• [Directions]: Only the lines from the beginning of the data through the line holding "brown.use_nodes = True" belong in the answer, printed exactly and without pictures.

Stored data entries
* * *

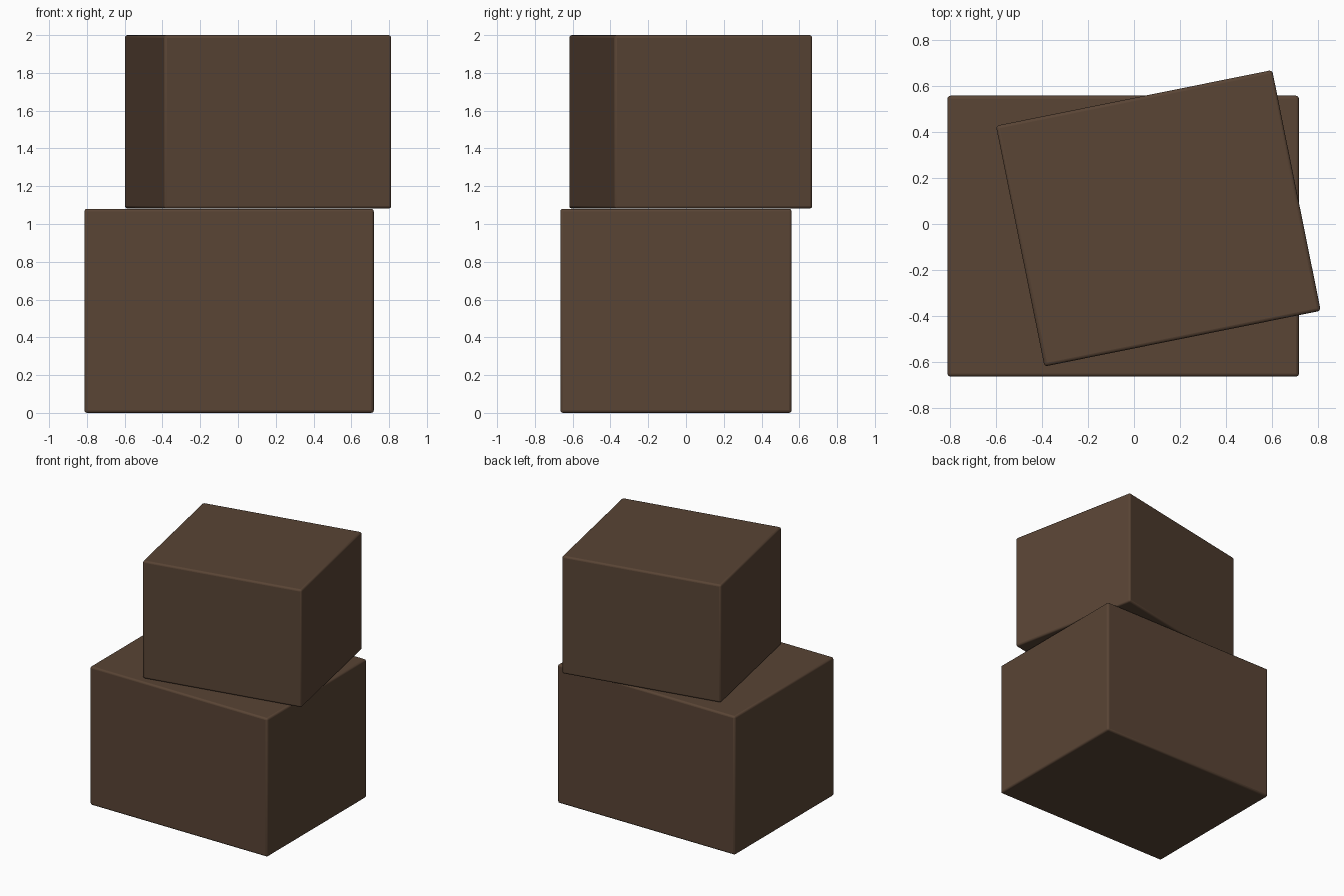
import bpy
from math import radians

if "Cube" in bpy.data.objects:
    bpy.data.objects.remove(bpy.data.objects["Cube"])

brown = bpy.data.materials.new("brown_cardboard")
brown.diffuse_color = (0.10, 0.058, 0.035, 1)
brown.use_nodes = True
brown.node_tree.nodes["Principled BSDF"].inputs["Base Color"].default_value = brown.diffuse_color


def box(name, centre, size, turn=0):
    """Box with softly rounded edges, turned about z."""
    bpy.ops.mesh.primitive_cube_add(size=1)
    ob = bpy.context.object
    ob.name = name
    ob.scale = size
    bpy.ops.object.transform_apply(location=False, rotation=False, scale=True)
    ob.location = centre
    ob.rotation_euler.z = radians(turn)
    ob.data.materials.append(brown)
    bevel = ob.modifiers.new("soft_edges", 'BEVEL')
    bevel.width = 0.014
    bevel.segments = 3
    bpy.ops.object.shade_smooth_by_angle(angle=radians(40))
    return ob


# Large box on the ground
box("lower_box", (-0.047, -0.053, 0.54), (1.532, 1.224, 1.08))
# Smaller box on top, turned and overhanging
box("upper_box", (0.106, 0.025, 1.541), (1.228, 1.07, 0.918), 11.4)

* * *

• [Solution for this task]:
import bpy
from math import radians

if "Cube" in bpy.data.objects:
    bpy.data.objects.remove(bpy.data.objects["Cube"])

brown = bpy.data.materials.new("brown_cardboard")
brown.diffuse_color = (0.10, 0.058, 0.035, 1)
brown.use_nodes = True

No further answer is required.